Their public voice also continues to reach us from this distance. Despite being technologically frozen in the 1970s, the Voyagers have managed to embrace the digital age — now harnessing Twitter to communicate their story. When a Twitter follower asked “what could Voyager 2 see?” it replied in fitting Sagan-esque prose: “I can sense stars and their whispers amid the roaring of our own sun.”
Although they do not tweet every day, both craft still maintain daily contact with the Earth. Even traveling at the speed of light their messages take quite a long time to reach home.
“The journey time is now about 15 hours each way,” Voyagers’ current manager Suzanne Dodd said. “We sent a command [on] Saturday morning and it came back Sunday afternoon.”
Dodd has been with the Voyagers since the mid-1980s and likens keeping in touch with the spacecraft to the nurturing of an elderly senior citizen.
“Sometimes they need a bit of tuning on their hearing,” she said.
It is not just the Voyagers that are aging. Everyone on the team has lived out their lives against the backdrop of their mission.
“When I started on Voyager my two daughters were young,” said Ed Stone, who has been on board since day one.
“By the time they were in college, we had passed Saturn and were on our way to Uranus. They got married and the Voyagers just kept going, and we had grandchildren and Voyager just kept going and our grandchildren are now aware of what’s happening to the Voyagers,” he said.
Barring any serious engineering failures, the Voyagers will both continue to report from interstellar space until around 2025, when declining power and propellant required to point their communication dishes towards Earth will gradually prevent them from calling home.
Were it not for these diminishing consumables and the risk of losing their lock on the increasingly dim and distant Sun, NASA could track them for another century or two.

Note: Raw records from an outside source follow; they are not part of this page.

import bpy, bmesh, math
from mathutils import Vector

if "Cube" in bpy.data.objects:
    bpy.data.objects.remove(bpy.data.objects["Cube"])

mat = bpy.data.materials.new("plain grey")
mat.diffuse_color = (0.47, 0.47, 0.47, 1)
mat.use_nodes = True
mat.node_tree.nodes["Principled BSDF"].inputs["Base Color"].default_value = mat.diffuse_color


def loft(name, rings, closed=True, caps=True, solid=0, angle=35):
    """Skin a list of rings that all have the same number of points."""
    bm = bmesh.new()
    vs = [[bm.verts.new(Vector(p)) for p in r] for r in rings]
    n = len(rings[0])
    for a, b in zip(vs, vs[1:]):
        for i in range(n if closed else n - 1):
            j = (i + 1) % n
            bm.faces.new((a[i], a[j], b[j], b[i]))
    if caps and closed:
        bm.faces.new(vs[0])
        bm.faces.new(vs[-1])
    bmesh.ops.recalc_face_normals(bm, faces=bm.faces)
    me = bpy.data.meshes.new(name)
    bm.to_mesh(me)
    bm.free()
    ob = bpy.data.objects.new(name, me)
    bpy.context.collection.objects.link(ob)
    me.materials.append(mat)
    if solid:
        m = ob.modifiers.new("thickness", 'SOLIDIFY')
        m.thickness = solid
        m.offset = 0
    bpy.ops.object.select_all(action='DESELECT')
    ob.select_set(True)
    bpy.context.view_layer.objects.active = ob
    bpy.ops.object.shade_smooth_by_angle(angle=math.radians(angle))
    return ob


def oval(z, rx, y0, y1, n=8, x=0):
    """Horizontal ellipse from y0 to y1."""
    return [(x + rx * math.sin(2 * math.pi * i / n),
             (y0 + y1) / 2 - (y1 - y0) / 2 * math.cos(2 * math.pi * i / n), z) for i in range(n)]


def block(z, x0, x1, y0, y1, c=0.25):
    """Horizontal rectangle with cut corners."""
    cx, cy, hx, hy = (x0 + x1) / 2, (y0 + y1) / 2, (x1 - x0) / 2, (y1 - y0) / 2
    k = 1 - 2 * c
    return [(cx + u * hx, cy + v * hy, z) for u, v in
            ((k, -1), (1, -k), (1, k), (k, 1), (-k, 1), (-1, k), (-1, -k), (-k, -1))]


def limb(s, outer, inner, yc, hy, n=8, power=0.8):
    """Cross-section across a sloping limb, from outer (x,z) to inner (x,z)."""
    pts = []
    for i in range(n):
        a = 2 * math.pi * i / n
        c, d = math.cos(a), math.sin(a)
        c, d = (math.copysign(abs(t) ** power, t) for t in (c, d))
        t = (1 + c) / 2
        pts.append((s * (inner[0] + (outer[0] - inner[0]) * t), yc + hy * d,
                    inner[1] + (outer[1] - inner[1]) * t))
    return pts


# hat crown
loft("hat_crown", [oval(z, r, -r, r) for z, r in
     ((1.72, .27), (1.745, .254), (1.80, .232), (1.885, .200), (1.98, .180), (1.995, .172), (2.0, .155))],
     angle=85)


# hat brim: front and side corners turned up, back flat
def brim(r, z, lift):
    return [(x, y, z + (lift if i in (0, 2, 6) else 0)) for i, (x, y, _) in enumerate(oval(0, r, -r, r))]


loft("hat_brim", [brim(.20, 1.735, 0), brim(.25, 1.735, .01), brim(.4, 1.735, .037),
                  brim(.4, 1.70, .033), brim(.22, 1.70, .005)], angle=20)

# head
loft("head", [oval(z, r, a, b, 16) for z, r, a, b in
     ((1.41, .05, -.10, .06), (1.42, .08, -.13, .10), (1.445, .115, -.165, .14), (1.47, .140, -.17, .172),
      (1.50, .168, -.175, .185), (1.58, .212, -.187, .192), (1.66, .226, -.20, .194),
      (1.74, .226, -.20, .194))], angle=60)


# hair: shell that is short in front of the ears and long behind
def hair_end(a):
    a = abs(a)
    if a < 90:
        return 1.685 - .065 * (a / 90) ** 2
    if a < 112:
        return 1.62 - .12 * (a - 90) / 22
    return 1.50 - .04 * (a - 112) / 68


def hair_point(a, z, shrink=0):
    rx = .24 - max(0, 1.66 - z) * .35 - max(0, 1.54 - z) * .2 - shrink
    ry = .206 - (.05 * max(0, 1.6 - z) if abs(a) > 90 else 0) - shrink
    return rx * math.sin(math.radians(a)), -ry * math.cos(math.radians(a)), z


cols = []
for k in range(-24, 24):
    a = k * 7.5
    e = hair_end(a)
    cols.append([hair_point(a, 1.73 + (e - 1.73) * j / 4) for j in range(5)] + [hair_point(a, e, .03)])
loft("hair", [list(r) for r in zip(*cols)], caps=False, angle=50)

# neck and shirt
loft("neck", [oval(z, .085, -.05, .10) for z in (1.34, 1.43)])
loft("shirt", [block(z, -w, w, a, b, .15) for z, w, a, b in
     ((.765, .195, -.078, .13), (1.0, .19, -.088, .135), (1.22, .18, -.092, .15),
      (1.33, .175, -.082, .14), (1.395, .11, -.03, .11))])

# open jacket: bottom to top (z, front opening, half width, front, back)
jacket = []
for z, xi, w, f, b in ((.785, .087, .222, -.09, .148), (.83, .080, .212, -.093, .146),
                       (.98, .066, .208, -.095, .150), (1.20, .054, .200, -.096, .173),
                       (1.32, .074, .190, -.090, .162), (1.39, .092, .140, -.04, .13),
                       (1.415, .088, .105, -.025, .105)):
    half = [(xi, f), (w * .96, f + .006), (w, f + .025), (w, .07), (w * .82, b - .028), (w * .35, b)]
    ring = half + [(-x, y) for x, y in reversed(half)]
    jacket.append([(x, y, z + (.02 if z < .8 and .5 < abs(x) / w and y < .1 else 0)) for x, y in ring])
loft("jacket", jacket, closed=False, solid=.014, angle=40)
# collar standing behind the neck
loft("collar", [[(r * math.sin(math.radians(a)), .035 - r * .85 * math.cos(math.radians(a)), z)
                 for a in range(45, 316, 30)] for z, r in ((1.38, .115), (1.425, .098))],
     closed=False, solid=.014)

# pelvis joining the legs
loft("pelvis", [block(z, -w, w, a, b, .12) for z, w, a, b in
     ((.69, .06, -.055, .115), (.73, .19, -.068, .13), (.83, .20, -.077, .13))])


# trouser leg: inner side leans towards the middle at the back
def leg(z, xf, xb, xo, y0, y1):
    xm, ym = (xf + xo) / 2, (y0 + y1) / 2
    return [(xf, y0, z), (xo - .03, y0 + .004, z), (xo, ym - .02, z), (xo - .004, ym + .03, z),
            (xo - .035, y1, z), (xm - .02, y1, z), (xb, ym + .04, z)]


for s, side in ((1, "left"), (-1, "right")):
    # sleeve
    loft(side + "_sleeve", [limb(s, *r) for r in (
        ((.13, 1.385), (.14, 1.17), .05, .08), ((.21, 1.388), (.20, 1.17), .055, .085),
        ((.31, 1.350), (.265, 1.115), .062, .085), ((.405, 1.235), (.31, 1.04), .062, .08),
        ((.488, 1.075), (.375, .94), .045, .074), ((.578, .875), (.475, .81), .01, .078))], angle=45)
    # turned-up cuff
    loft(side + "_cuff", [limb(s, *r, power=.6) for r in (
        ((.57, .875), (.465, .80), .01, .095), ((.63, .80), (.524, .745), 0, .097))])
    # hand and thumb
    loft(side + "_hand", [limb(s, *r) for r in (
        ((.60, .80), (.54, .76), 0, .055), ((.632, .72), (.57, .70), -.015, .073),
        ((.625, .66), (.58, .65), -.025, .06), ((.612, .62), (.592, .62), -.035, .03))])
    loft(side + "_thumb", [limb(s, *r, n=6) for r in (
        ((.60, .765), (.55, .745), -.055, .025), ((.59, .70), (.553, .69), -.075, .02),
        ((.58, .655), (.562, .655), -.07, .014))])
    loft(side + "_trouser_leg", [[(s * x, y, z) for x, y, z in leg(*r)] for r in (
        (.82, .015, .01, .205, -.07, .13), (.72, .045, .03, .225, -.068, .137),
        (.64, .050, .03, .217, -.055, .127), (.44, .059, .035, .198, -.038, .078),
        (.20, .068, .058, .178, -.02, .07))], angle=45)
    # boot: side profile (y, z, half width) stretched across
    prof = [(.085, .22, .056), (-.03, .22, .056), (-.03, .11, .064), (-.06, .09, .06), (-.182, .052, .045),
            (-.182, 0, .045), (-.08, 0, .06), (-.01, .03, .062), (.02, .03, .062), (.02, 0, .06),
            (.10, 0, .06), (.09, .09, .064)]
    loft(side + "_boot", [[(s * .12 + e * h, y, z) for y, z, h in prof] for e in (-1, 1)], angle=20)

Yet even without power the two Voyagers will continue to serve us. In the largely empty, benign environment of interstellar space, these craft are likely to last for millions of years. They will outlive the pyramids, they are likely to outlive us, and perhaps even the Earth itself; the only record of our existence, circling the galaxy forever. If other intelligent, technological creatures ever find them, as they drift for eons in deep space, the craft will reveal something about the beings that built them. Our size and dexterity can be inferred from their scale. Their engineering sophistication will tell these creatures something about our technological and mathematical abilities, at least as they were in the 1970s. However, the Voyagers’ design alone will tell them nothing about what kind of creatures we really were.
So while the team at the Jet Propulsion Lab put the finishing touches to the Voyagers in early 1977, spacecraft engineer John Casani suggested to Sagan that they include something on board each craft that would address this. Sagan reasoned that music might be the best way of communicating to other creatures something more about us.
“Could the meaning of music be understood by something else?” Sagan wondered.